People not taking Paxlovid experienced the viral rebound phenomenon only about two per cent of the time, the researchers at the Mass General Brigham hospital, Boston, US, found.
Paxlovid, which is a Nirmatrelvir-ritonavir therapy taken orally, has been previously studied to be effective in reducing hospitalisation and death in severe COVID-19 infections.
“We conducted this study to address lingering questions about Paxlovid and virologic rebound in COVID-19 treatment,” said corresponding author Mark Siedner, M.D., MPH, an infectious disease clinician and researcher in the Division of Infectious Diseases at Massachusetts General Hospital. “We found that the virologic rebound phenomenon was much more common than expected — in over 20% of people taking Paxlovid — and that individuals shed live virus when experiencing a rebound, implying the potential for transmission after initially recovering from the virus.”
This study, being an observational one and not a randomised clinical trial, could not ascertain if solely the use of Paxlovid caused the increased rebound rate in patients, the researchers said in their study published in the journal Annals of Internal Medicine.
However, they said that their findings should not discourage clinicians from prescribing the medication, but should prompt them to counsel patients about the risk for viral rebound and potential transmission while taking the medication and to advise them to re-test and isolate, should this happen. “Paxlovid remains a life-saving drug I prescribe to high-risk patients,” said co-senior author Jonathon Li, an infectious disease physician and researcher at the hospital. “This study, while informative, does not change the fact that this drug is very effective at preventing hospitalizations and death.
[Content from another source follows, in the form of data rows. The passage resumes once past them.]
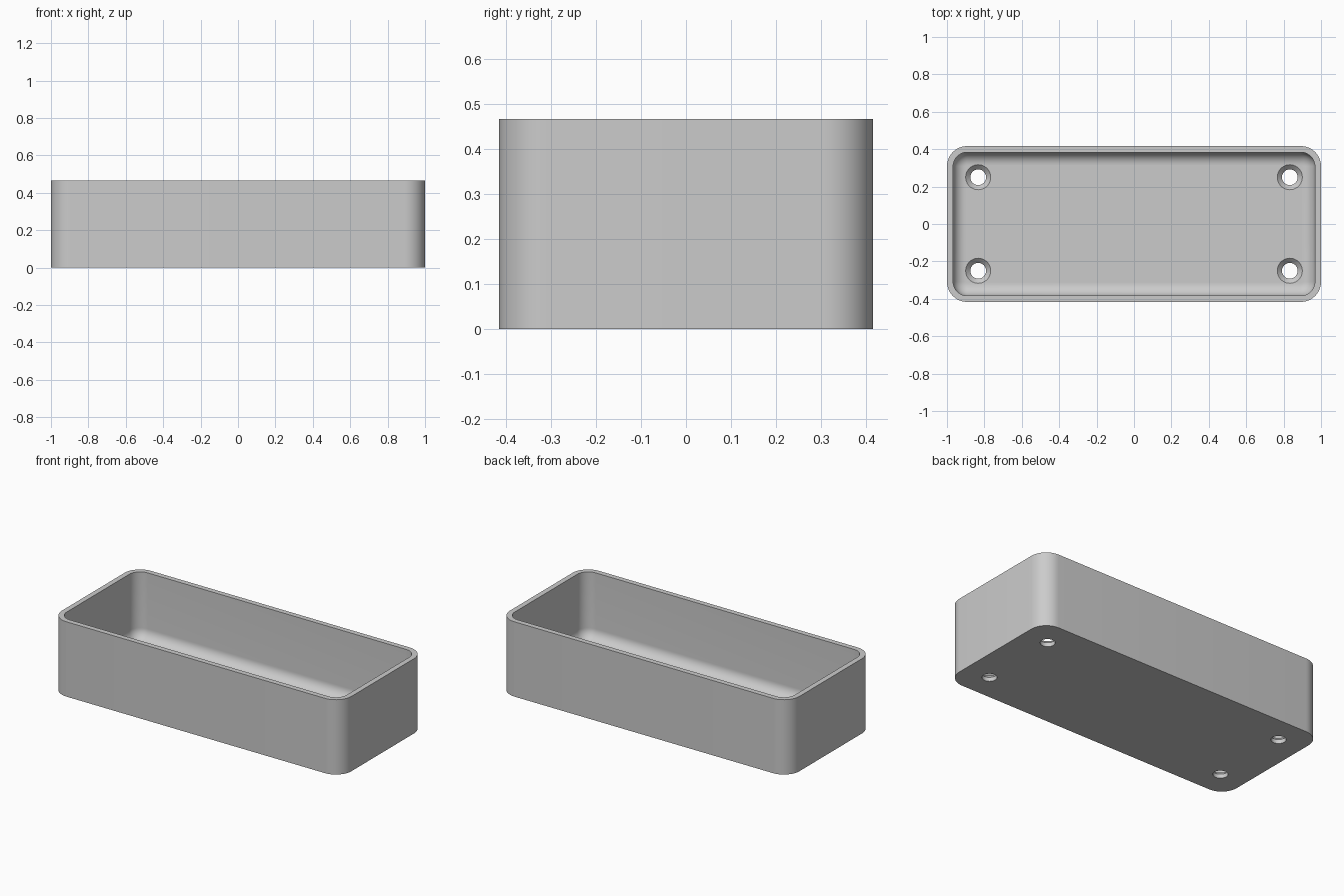
import bpy
import bmesh
from math import cos, sin, pi, radians

cube = bpy.data.objects.get("Cube")
if cube:
    bpy.data.objects.remove(cube, do_unlink=True)

LENGTH, DEPTH, HEIGHT = 2.0, 0.833, 0.467
WALL, FLOOR, CORNER, FILLET = 0.033, 0.05, 0.108, 0.068
STEPS = 12

grey = bpy.data.materials.new("plain grey")
grey.use_nodes = True
colour = (0.6, 0.6, 0.6, 1)
grey.diffuse_color = colour
grey.node_tree.nodes["Principled BSDF"].inputs["Base Color"].default_value = colour


def rounded_ring(bm, inset, z):
    """Rounded rectangle of vertices, offset inward by inset."""
    r = max(CORNER - inset, 0.004)
    cx, cy = LENGTH / 2 - inset - r, DEPTH / 2 - inset - r
    ring = []
    for q, (sx, sy) in enumerate([(1, 1), (-1, 1), (-1, -1), (1, -1)]):
        for i in range(STEPS + 1):
            a = (q + i / STEPS) * pi / 2
            ring.append(bm.verts.new((sx * cx + r * cos(a), sy * cy + r * sin(a), z)))
    return ring


def loft(bm, rings):
    """Closed solid through a series of rings."""
    for a, b in zip(rings, rings[1:]):
        for i in range(len(a)):
            j = (i + 1) % len(a)
            bm.faces.new((a[i], a[j], b[j], b[i]))
    bm.faces.new(rings[0][::-1])
    bm.faces.new(rings[-1])
    bmesh.ops.recalc_face_normals(bm, faces=bm.faces)


def make_object(name, bm):
    mesh = bpy.data.meshes.new(name)
    bm.to_mesh(mesh)
    bm.free()
    mesh.materials.append(grey)
    obj = bpy.data.objects.new(name, mesh)
    bpy.context.collection.objects.link(obj)
    return obj


# Open tray: outer wall, rim, inner wall, fillet down to the floor
profile = [(0, 0), (0, HEIGHT), (WALL, HEIGHT)]
for i in range(STEPS + 1):
    a = i / STEPS * pi / 2
    profile.append((WALL + FILLET * (1 - cos(a)), FLOOR + FILLET * (1 - sin(a))))
bm = bmesh.new()
loft(bm, [rounded_ring(bm, d, z) for d, z in profile])
tray = make_object("tray", bm)

# Countersunk screw hole cutters, one per corner
hole_profile = [(0.042, -0.05), (0.042, FLOOR - 0.025), (0.067, FLOOR), (0.067, FLOOR + 0.05)]
bm = bmesh.new()
for x in (-0.833, 0.833):
    for y in (-0.25, 0.25):
        loft(bm, [[bm.verts.new((x + r * cos(k * pi / 20), y + r * sin(k * pi / 20), z))
                   for k in range(40)] for r, z in hole_profile])
cutter = make_object("screw_hole_cutter", bm)
cutter.hide_render = True

cut = tray.modifiers.new("screw holes", "BOOLEAN")
cut.operation = "DIFFERENCE"
cut.solver = "EXACT"
cut.object = cutter

# Apply the cut, drop the cutter and smooth the curved faces
bpy.ops.object.select_all(action="DESELECT")
tray.select_set(True)
bpy.context.view_layer.objects.active = tray
bpy.ops.object.modifier_apply(modifier=cut.name)
bpy.data.objects.remove(cutter, do_unlink=True)
bpy.ops.object.shade_smooth_by_angle(angle=radians(30))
Instead, it offers valuable insights to Paxlovid patients, helping them understand what to expect and how long they might be contagious,” said Li.
For the study, the researchers at the hospital-based research institute selected 142 individuals between March, 2022 and May, 2023 based on positive COVID-19 tests, medication prescriptions or physician referrals.
The team classified the participants as those taking a five-day Paxlovid regimen versus those not and tracked their viral loads and symptoms, cultured viral samples and also performed whole genome sequencing.
The researchers then separated the patients testing positive for Covid after previously testing negative and those exhibiting two consecutive increases in viral loads following an initial reduction as the ones experiencing ‘viral rebound’.
The ‘viral rebound’ group also experienced prolonged viral shedding – for an average of 14 days compared to less than 5 days in those not experiencing rebound – indicating potential contagion for much longer, the researchers said.
They now plan to investigate the possible biological mechanisms triggering or causing the rebound phenomenon associated with Paxlovid and determine if changing the regimen length could help combat this rebound effect, they said in their study.
The World Health Organization, in its recent update on treatment guidance for Covid patients, has recommended the use of nirmatrelvir-ritonavir in patients with “non-severe COVID-19 at high and moderate risk of hospital admission”.